The Scriptures were just as sacred to the Roman Church as they were to Luther. The difference developed because the Roman Church believed their traditions were in complete accord with the Scriptures. Luther began to convince himself otherwise. He was powerfully persuasive too, and rarely hid even the most abrasive sentiment. Frederick found this out firsthand. In 1516, Frederick had it in his power to obtain for Staupitz the bishop’s chair at Chiemsee (between Munich and Salzburg). Staupitz, worn out at fifty-six, was open to this prestige and comfort. Frederick asked Spalatin to persuade Staupitz to accept. Spalatin first checked with Luther. The blunt Luther erupted. A corrupting, administrative office for one as capable as Staupitz? Never! Luther prevailed. Spalatin informed Frederick privately. It seems both Frederick and Spalatin appreciated this blatant honesty in Luther. No doubt Spalatin toned down Luther’s vitriolic message.
But how irritated Frederick must have been when he heard Luther’s blatant attacks on the saints and the cult of relics! One example of the former is that Luther had asked Spalatin for St. Jerome’s letters, then delivered a sermon on St. Bartholomew’s Day (August 24, 1516), blasting the legends that had grown up about that very saint.[iv] Bartholomew was, of course, Frederick’s favorite saint. Luther’s blunt character is nowhere revealed more than in his comments to Spalatin that “much pleases your prince . . . which does not please God.” Luther fumed that Frederick may have been a man extraordinarily intelligent in secular matters, but in things concerning God and the welfare of the soul, Frederick was seven-fold blind. Luther blustered that his remark did not have to be kept secret. He was willing to say it to the prince himself.
That same year, one day before Frederick’s special All Saints’ Day (November 1), Luther savaged from the pulpit indulgences granted from the veneration of relics![v] This was his third sermon that year critical of indulgences. He preached that remission of sins from such indulgences was scripturally unsound. Among other faults, it lacked contrition and confession. Further, to think the pope could “deliver souls from purgatory is audacious.” Luther emphasized that the “purchasing of indulgences in any case is highly dangerous and likely to induce complacency.” Afterwards, he was told reliably that Frederick was most unhappy with his sermon. Yet by year’s end, Frederick was praising Luther, certain evidence that Frederick had enormous respect for the expertise of his professor of the Bible. Frederick’s attitude had been typical for him: anger but with restraint, and then reflection that perhaps it was so.

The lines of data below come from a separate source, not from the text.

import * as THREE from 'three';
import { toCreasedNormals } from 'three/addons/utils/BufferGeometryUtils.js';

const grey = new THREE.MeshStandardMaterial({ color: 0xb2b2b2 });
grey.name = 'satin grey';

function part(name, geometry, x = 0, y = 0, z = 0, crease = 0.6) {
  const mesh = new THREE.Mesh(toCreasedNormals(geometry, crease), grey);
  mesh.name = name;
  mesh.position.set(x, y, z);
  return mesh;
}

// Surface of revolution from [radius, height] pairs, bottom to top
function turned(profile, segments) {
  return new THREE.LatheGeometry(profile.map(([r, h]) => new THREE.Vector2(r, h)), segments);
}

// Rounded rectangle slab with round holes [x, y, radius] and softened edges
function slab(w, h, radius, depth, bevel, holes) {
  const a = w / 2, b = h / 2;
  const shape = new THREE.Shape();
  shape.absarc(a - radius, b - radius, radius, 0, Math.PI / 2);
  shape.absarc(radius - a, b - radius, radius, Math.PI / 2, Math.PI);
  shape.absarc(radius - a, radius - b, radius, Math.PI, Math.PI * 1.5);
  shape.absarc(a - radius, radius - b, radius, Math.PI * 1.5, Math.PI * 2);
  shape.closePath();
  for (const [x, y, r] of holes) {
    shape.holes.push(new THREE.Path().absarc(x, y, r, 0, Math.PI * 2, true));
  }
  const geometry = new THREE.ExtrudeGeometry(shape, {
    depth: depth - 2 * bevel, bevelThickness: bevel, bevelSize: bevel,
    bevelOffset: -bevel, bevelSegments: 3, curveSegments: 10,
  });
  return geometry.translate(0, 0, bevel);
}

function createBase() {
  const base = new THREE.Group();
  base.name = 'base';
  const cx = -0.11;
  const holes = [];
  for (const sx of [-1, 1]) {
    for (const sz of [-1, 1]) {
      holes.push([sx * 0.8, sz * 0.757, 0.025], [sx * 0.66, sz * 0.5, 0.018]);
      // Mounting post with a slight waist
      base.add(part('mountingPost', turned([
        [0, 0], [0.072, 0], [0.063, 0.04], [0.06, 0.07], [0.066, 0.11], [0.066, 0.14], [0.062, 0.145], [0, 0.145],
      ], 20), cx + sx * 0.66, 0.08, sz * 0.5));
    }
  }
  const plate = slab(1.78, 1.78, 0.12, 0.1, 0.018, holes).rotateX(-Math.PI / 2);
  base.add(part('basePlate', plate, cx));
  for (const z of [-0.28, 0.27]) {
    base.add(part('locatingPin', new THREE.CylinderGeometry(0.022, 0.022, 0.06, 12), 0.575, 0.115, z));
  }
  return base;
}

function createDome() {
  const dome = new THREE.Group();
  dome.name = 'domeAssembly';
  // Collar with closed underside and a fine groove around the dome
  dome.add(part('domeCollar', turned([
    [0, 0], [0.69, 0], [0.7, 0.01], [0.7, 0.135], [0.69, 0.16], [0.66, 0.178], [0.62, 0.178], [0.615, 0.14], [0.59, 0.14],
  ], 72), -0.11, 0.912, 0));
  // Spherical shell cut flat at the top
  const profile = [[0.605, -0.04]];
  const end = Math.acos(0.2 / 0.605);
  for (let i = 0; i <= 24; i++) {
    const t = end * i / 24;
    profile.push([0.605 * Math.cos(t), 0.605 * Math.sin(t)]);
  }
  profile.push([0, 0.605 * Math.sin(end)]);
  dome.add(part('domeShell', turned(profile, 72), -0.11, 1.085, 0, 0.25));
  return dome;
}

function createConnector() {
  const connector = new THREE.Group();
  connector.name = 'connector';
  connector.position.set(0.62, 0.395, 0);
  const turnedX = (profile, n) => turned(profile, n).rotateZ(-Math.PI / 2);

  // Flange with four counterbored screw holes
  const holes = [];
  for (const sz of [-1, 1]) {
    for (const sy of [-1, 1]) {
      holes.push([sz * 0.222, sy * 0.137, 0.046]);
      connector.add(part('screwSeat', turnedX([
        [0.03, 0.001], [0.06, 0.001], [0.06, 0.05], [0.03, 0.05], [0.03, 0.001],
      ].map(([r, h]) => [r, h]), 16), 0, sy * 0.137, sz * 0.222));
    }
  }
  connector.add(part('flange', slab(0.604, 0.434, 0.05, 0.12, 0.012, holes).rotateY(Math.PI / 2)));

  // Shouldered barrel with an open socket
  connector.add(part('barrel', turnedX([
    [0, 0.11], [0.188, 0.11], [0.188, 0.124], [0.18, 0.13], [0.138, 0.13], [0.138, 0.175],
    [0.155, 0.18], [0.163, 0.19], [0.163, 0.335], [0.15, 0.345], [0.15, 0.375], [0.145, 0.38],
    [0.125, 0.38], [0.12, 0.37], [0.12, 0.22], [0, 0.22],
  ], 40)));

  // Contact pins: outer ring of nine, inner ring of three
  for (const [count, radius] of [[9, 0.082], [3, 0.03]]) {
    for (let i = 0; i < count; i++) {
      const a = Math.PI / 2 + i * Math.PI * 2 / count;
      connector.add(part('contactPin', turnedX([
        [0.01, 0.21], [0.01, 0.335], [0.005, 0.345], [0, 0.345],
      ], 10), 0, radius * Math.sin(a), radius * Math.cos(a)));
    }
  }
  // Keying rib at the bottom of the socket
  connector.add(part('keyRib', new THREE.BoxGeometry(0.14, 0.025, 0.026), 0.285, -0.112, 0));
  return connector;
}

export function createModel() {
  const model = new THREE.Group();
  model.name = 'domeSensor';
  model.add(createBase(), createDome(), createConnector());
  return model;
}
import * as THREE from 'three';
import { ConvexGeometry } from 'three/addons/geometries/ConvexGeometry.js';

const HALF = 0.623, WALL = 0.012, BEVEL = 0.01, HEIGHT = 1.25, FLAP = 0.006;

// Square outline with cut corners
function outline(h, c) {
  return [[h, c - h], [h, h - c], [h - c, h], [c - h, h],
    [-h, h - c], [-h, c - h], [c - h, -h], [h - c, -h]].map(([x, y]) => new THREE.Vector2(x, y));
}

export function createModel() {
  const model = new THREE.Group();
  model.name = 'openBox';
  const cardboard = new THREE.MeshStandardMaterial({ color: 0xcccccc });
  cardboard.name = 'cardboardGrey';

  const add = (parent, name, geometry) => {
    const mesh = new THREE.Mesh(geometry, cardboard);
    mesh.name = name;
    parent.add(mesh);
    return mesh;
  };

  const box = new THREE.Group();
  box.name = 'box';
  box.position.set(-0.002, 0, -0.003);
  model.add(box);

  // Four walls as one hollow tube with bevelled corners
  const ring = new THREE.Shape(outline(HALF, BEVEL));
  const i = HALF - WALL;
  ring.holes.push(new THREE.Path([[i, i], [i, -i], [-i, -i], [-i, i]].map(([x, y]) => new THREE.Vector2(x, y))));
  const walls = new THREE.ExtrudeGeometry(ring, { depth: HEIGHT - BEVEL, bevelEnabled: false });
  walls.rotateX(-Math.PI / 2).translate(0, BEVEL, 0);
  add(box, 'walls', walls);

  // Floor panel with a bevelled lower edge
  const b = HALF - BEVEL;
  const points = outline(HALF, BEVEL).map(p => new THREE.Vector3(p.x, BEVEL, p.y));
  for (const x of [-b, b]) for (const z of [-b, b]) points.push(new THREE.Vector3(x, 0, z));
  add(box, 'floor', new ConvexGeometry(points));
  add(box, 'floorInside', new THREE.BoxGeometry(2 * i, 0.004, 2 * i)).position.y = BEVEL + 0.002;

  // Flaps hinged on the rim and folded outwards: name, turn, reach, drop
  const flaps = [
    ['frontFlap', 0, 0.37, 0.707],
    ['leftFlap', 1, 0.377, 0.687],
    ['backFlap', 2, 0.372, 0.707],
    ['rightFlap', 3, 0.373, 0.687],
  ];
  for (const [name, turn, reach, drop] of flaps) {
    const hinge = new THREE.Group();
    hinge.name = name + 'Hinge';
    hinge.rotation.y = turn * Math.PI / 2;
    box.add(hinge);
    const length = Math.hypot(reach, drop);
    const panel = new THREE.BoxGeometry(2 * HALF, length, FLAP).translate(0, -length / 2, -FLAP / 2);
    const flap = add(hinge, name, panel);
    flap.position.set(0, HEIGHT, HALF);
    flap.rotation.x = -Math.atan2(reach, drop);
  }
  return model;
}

[i]. Ludolphy, 328.
[ii]. Preserved Smith, Luther’s Correspondence and Other Contemporary Letters, vol. 1 (Philadelphia: Lutheran Publication Society, 1913), 33.
[iii]. Smith 1913, 47. Ludolphy, 389, cites WAB 1 Nr. 30 (14.12.1516).
[iv]. Letter to Spalatin in LW 48:17–18. Discussion of Luther’s sermon and subsequent comments about Frederick from Ludolphy, 388–89.
[v]. Quotes from Bainton, 1950 (hardcover), 53–54. Also discussed by Lohse 1986, 42–45.
Some footnotes omitted.
From Frederick the Wise: Seen and Unseen Lives of Martin Luther’s Protector, pages 157–59 © 2015 Sam Wellman, published by Concordia Publishing House. All rights reserved.